#### [Exercise instructions]
From the first line of the data down to the line bearing "import bpy, bmesh", output every line exactly and include no pictures.

▶

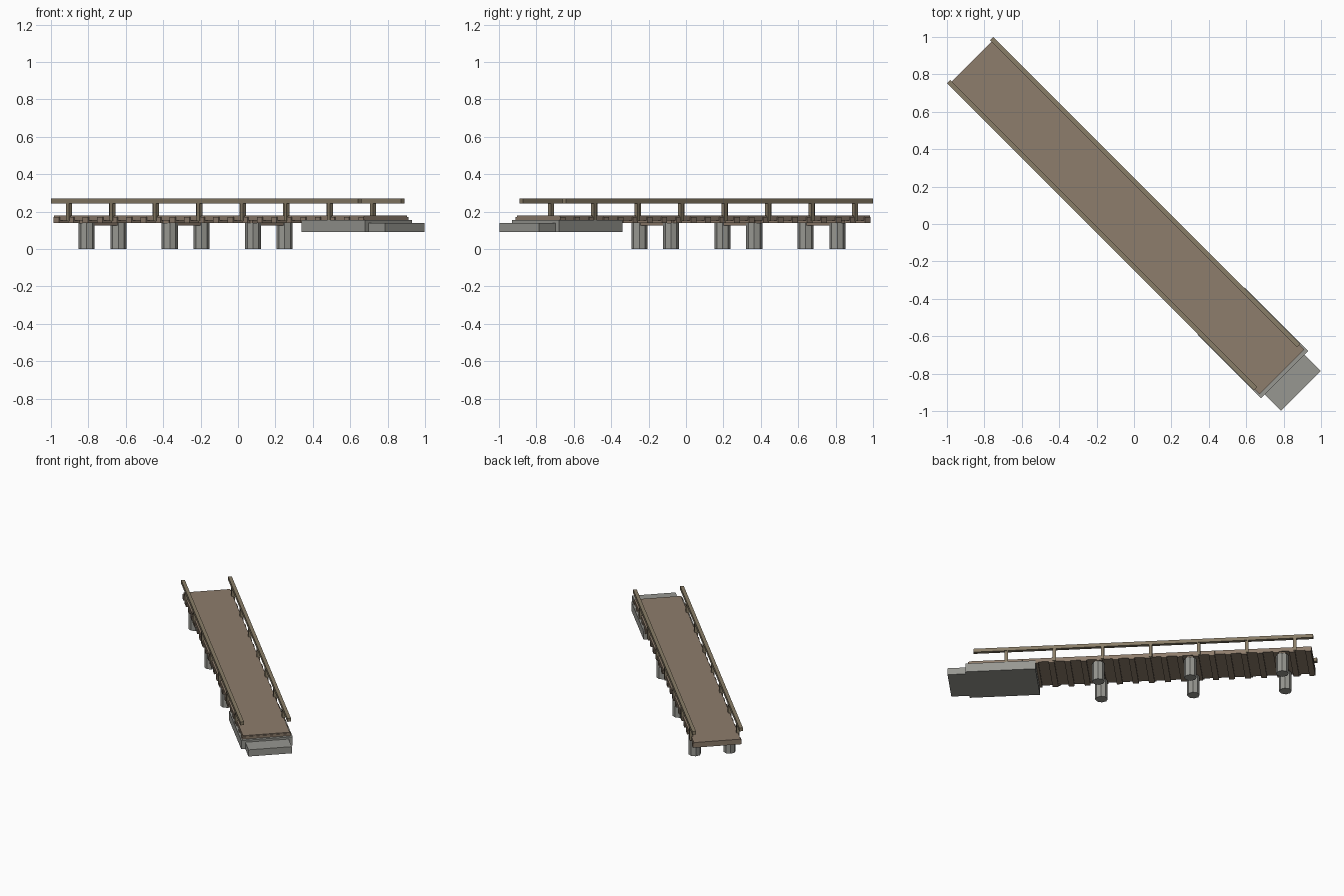
import bpy, math
from mathutils import Matrix

if "Cube" in bpy.data.objects:
    bpy.data.objects.remove(bpy.data.objects["Cube"])

# The jetty lies diagonally: u runs along it, v across it
TURN = Matrix.Rotation(math.radians(-45), 4, 'Z')

def material(name, rgb):
    m = bpy.data.materials.new(name)
    m.diffuse_color = (*rgb, 1)
    m.use_nodes = True
    m.node_tree.nodes["Principled BSDF"].inputs["Base Color"].default_value = m.diffuse_color
    return m

DECK = material("deck wood", (0.27, 0.205, 0.15))
RAIL = material("rail wood", (0.25, 0.205, 0.135))
STONE = material("concrete grey", (0.31, 0.31, 0.285))

def finish(name, mat):
    ob = bpy.context.object
    ob.name = name
    ob.matrix_world = TURN @ ob.matrix_basis
    ob.data.materials.append(mat)

def box(name, u, v, z, mat):
    bpy.ops.mesh.primitive_cube_add(size=1)
    ob = bpy.context.object
    for vert in ob.data.vertices:
        vert.co = [(a + b) / 2 + c * (b - a) for (a, b), c in zip((u, v, z), vert.co)]
    finish(name, mat)

# Walking deck
box("deck", (-1.228, 1.115), (-0.162, 0.162), (0.152, 0.18), DECK)

# Cross beams under the deck, ends poking out slightly
for i in range(22):
    u = -1.205 + i * 0.1097
    box("cross_beam", (u - 0.02, u + 0.02), (-0.169, 0.169), (0.14, 0.172), DECK)

# Pile pairs with cap beams
for u in (-1.025, -0.396, 0.233):
    box("cap_beam", (u - 0.025, u + 0.025), (-0.15, 0.15), (0.125, 0.153), DECK)
    for v in (-0.12, 0.12):
        bpy.ops.mesh.primitive_cylinder_add(vertices=8, radius=0.043, depth=0.14, location=(u, v, 0.07))
        finish("pile", STONE)

# Handrails and posts
for s in (-1, 1):
    box("handrail", (-1.239, 1.083), sorted((s * 0.15, s * 0.175)), (0.244, 0.27), RAIL)
    for i in range(7):
        u = -1.115 + i * 0.329
        box("rail_post", (u - 0.011, u + 0.011), sorted((s * 0.151, s * 0.173)), (0.15, 0.25), RAIL)

# Shore abutment with a lower step
box("abutment", (0.658, 1.138), (-0.178, 0.178), (0.09, 0.155), STONE)
box("abutment_step", (1.1, 1.262), (-0.15, 0.15), (0.09, 0.14), STONE)
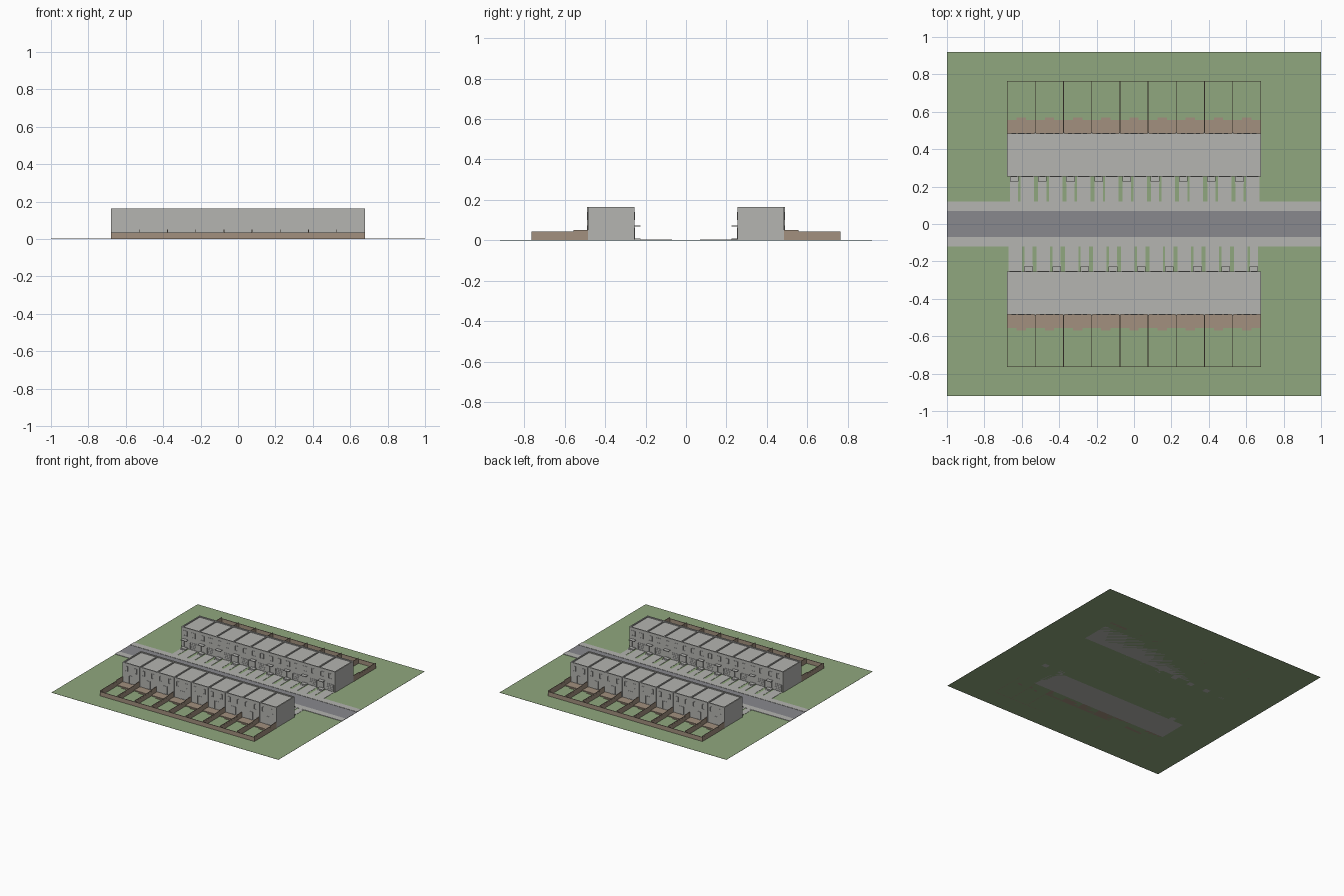
import bpy, bmesh
from mathutils import Matrix, Vector

if "Cube" in bpy.data.objects:
    bpy.data.objects.remove(bpy.data.objects["Cube"])


def mat(name, r, g, b):
    m = bpy.data.materials.new(name)
    m.diffuse_color = (r, g, b, 1)
    m.use_nodes = True
    m.node_tree.nodes["Principled BSDF"].inputs["Base Color"].default_value = m.diffuse_color
    return m


GRASS = mat("grass green", 0.28, 0.39, 0.21)
ROAD = mat("asphalt grey", 0.25, 0.25, 0.27)
STONE = mat("light grey", 0.46, 0.46, 0.44)
WOOD = mat("timber brown", 0.36, 0.28, 0.21)

N = 9                 # houses in a row
W = 1.356 / N         # width of one house
X0 = -0.678           # left end of the row
YF, YB = 0.255, 0.484  # front and rear walls
H = 0.164


def build(name, boxes, material, turned=False):
    """One object from boxes (x0, x1, y0, y1, z0, z1); turned = opposite side."""
    bm = bmesh.new()
    for x0, x1, y0, y1, z0, z1 in boxes:
        m = Matrix.Translation(((x0 + x1) / 2, (y0 + y1) / 2, (z0 + z1) / 2))
        m = m @ Matrix.Diagonal(Vector((x1 - x0, y1 - y0, z1 - z0, 1)))
        bmesh.ops.create_cube(bm, size=1, matrix=m)
    if turned:
        bm.transform(Matrix.Rotation(3.14159265, 4, 'Z'))
    me = bpy.data.meshes.new(name)
    bm.to_mesh(me)
    bm.free()
    me.materials.append(material)
    ob = bpy.data.objects.new(name, me)
    bpy.context.collection.objects.link(ob)
    return ob


def window(xc, w, z0, z1, y, out):
    """Thin raised frame of four bars on the wall at y, facing out (+1/-1)."""
    t = 0.0025
    ya, yb = sorted((y - out * 0.001, y + out * 0.0025))
    a, b = xc - w / 2, xc + w / 2
    return [(a, a + t, ya, yb, z0, z1), (b - t, b, ya, yb, z0, z1),
            (a, b, ya, yb, z0, z0 + t), (a, b, ya, yb, z1 - t, z1)]


# ground, road and pavements
build("lawn", [(-1, 1, -0.92, 0.92, 0, 0.001)], GRASS)
build("road", [(-1, 1, -0.07, 0.07, 0.0005, 0.002)], ROAD)
build("pavements", [(-1, 1, s * 0.095 - 0.025, s * 0.095 + 0.025, 0.0005, 0.004)
                    for s in (-1, 1)], STONE)


def row(side, turned):
    starts = [X0 + i * W for i in range(N)]
    edges = starts + [X0 + N * W]

    def add(part, boxes, material):
        build(side + "_" + part, boxes, material, turned)

    # house blocks, flat roofs with raised parapets and party walls
    add("house_block", [(X0, -X0, YF, YB, 0, H - 0.008)], STONE)
    t = 0.009
    walls = [(X0, -X0, YF, YF + t, H - 0.012, H), (X0, -X0, YB - t, YB, H - 0.012, H)]
    for e in edges:
        c = min(max(e, X0 + t / 2), -X0 - t / 2)
        walls.append((c - t / 2, c + t / 2, YF + 0.001, YB - 0.001, H - 0.012, H))
    add("roof_parapets", walls, STONE)
    add("rear_party_piers", [(e - 0.004, e + 0.004, YB - 0.002, YB + 0.005, 0, H)
                             for e in edges[1:-1]], STONE)

    wins, garage, canopy, stoop, doors = [], [], [], [], []
    drives, decks, steps = [], [], []
    for s in starts:
        door = s + 0.037
        drive = s + 0.108
        mid = s + W / 2
        # front: two upper windows, garage door and entrance
        for x in (door, drive):
            wins += window(x, 0.032, 0.1, 0.14, YF, -1)
        garage += window(drive, 0.062, 0.003, 0.058, YF, -1)
        garage += [(drive - 0.03, drive + 0.03, YF - 0.002, YF, z, z + 0.0015)
                   for z in (0.018, 0.031, 0.044)]
        doors += window(door, 0.026, 0.009, 0.062, YF, -1)
        canopy.append((door - 0.023, door + 0.023, 0.226, YF, 0.069, 0.073))
        stoop += [(door - 0.023, door + 0.023, 0.226, YF, 0, 0.009),
                  (door - 0.023, door + 0.023, 0.216, 0.228, 0, 0.005)]
        drives += [(drive - 0.036, drive + 0.036, 0.118, YF, 0.0005, 0.003),
                   (door - 0.022, door + 0.022, 0.118, 0.218, 0.0005, 0.003)]
        # rear: patio door and two upper windows
        doors += window(mid, 0.036, 0.008, 0.073, YB, 1)
        wins += window(mid - 0.04, 0.022, 0.1, 0.14, YB, 1)
        wins += window(mid + 0.04, 0.022, 0.1, 0.14, YB, 1)
        decks.append((s + 0.001, s + W - 0.001, YB, 0.556, 0, 0.008))
        steps.append((mid - 0.025, mid + 0.025, 0.555, 0.57, 0, 0.004))
    add("window_frames", wins, STONE)
    add("garage_doors", garage, STONE)
    add("door_frames", doors, STONE)
    add("entrance_canopies", canopy, STONE)
    add("entrance_steps", stoop, STONE)
    add("driveways_and_paths", drives, STONE)
    add("patio_decks", decks, WOOD)
    add("deck_steps", steps, WOOD)

    # garden fences: screens beside each deck, dividers and a back fence
    f = 0.002
    add("deck_screens", [(e - f, e + f, YB, 0.556, 0, 0.05) for e in edges], WOOD)
    add("garden_dividers", [(e - f, e + f, 0.555, 0.763, 0, 0.034)
                            for e in edges], WOOD)
    add("divider_top_rails", [(e - f * 0.7, e + f * 0.7, 0.555, 0.763, 0.034, 0.044)
                              for e in edges], WOOD)
    add("back_fence", [(X0 - f, -X0 + f, 0.761, 0.765, 0, 0.035)], WOOD)


row("north", False)
row("south", True)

◀

#### [Answer to this problem]
import bpy, math
from mathutils import Matrix

if "Cube" in bpy.data.objects:
    bpy.data.objects.remove(bpy.data.objects["Cube"])

# The jetty lies diagonally: u runs along it, v across it
TURN = Matrix.Rotation(math.radians(-45), 4, 'Z')

def material(name, rgb):
    m = bpy.data.materials.new(name)
    m.diffuse_color = (*rgb, 1)
    m.use_nodes = True
    m.node_tree.nodes["Principled BSDF"].inputs["Base Color"].default_value = m.diffuse_color
    return m

DECK = material("deck wood", (0.27, 0.205, 0.15))
RAIL = material("rail wood", (0.25, 0.205, 0.135))
STONE = material("concrete grey", (0.31, 0.31, 0.285))

def finish(name, mat):
    ob = bpy.context.object
    ob.name = name
    ob.matrix_world = TURN @ ob.matrix_basis
    ob.data.materials.append(mat)

def box(name, u, v, z, mat):
    bpy.ops.mesh.primitive_cube_add(size=1)
    ob = bpy.context.object
    for vert in ob.data.vertices:
        vert.co = [(a + b) / 2 + c * (b - a) for (a, b), c in zip((u, v, z), vert.co)]
    finish(name, mat)

# Walking deck
box("deck", (-1.228, 1.115), (-0.162, 0.162), (0.152, 0.18), DECK)

# Cross beams under the deck, ends poking out slightly
for i in range(22):
    u = -1.205 + i * 0.1097
    box("cross_beam", (u - 0.02, u + 0.02), (-0.169, 0.169), (0.14, 0.172), DECK)

# Pile pairs with cap beams
for u in (-1.025, -0.396, 0.233):
    box("cap_beam", (u - 0.025, u + 0.025), (-0.15, 0.15), (0.125, 0.153), DECK)
    for v in (-0.12, 0.12):
        bpy.ops.mesh.primitive_cylinder_add(vertices=8, radius=0.043, depth=0.14, location=(u, v, 0.07))
        finish("pile", STONE)

# Handrails and posts
for s in (-1, 1):
    box("handrail", (-1.239, 1.083), sorted((s * 0.15, s * 0.175)), (0.244, 0.27), RAIL)
    for i in range(7):
        u = -1.115 + i * 0.329
        box("rail_post", (u - 0.011, u + 0.011), sorted((s * 0.151, s * 0.173)), (0.15, 0.25), RAIL)

# Shore abutment with a lower step
box("abutment", (0.658, 1.138), (-0.178, 0.178), (0.09, 0.155), STONE)
box("abutment_step", (1.1, 1.262), (-0.15, 0.15), (0.09, 0.14), STONE)
import bpy, bmesh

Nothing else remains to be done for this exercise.